I half love, half loathe doing laundry at a laundromat. Some may wonder, what's there to love? You bare your dirty laundry among strangers, hope your underwear doesn't get lost, hope no one steals your pseudo-designer jeans while you run out for a cup of coffee. You worry the machine will eat your money, or your clothing won't be finished in the dryer after fifty minutes and you'll have to do the wetness test to see how much longer is needed. You have to horde quarters for a week beforehand and you often put off the entire process, opting to buy new undergarments instead. What did people do before the invention of Febreeze, anyway?

But, hear me out. People love to get their noses in others' business, and what better place to do so than at the laundromat? There, you can peak into your neighbor's lives. You learn who only wears black lace thongs. You learn who prefers to hang-dry their outfits and save a few bucks (and the electricity). I once saw a 20-something dude pull a pair of pink panties out of his washing machine, and witnessed his shocked reaction. "I swear, I have no idea how those got there!" he claimed. I'm sure they were from a month-old one night stand who figured it would be better to just hop in a cab than to search for one of the 40 thongs she owned.

Boston especially boasts a seemingly absurd number of businesses that offer dry-cleaning as well as either same day or DIY laundry. I would love to investigate the cost of having someone do my laundry for me at 90 cents a pound versus bringing it to the laundromat, but that is for a time when my finances matter a whole lot less. Plus, taking your laundry to someone else and having them do it for you is almost worse than taking it home to Mom. Plenty of people bring boat loads of laundry to their parents house whenever they visit, but even they themselves perform the act of washing and drying their clothing. You still have to cart all the dirty laundry to the 'We wash it for you!' businesses, which is my major complaint about laundromat use.
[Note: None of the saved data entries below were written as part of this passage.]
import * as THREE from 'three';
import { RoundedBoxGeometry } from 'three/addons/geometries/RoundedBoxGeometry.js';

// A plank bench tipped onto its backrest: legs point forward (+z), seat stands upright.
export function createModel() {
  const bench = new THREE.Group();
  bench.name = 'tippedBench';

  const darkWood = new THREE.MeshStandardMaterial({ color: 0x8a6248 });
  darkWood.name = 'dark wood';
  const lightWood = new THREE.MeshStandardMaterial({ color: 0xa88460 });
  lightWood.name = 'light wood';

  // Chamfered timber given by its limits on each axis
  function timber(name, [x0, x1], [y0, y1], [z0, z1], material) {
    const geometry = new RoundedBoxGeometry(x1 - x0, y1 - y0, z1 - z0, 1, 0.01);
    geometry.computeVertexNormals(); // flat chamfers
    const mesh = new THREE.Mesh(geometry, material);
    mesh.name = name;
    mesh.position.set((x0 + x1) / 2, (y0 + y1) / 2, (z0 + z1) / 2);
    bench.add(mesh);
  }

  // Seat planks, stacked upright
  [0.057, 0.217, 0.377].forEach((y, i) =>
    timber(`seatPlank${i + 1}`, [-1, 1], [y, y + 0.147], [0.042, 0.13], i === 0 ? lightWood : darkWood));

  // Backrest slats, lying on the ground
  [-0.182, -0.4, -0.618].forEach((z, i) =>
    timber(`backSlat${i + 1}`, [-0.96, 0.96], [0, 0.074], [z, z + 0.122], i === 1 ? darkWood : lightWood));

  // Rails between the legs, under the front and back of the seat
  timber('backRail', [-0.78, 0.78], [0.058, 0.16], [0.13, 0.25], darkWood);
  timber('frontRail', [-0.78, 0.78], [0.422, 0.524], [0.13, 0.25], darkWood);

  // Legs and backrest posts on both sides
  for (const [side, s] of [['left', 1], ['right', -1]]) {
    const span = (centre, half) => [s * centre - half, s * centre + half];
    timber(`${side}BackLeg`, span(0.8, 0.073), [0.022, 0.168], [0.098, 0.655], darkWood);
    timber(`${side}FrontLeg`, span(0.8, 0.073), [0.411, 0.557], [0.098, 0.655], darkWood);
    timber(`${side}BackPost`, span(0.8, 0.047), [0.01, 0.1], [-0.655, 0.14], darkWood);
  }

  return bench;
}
So, all your quarter-saving, twenty-something, first or second career kids know exactly what I'm talking about. Whether you love or loathe laundry, you certainly suck it up and do it every once in a while.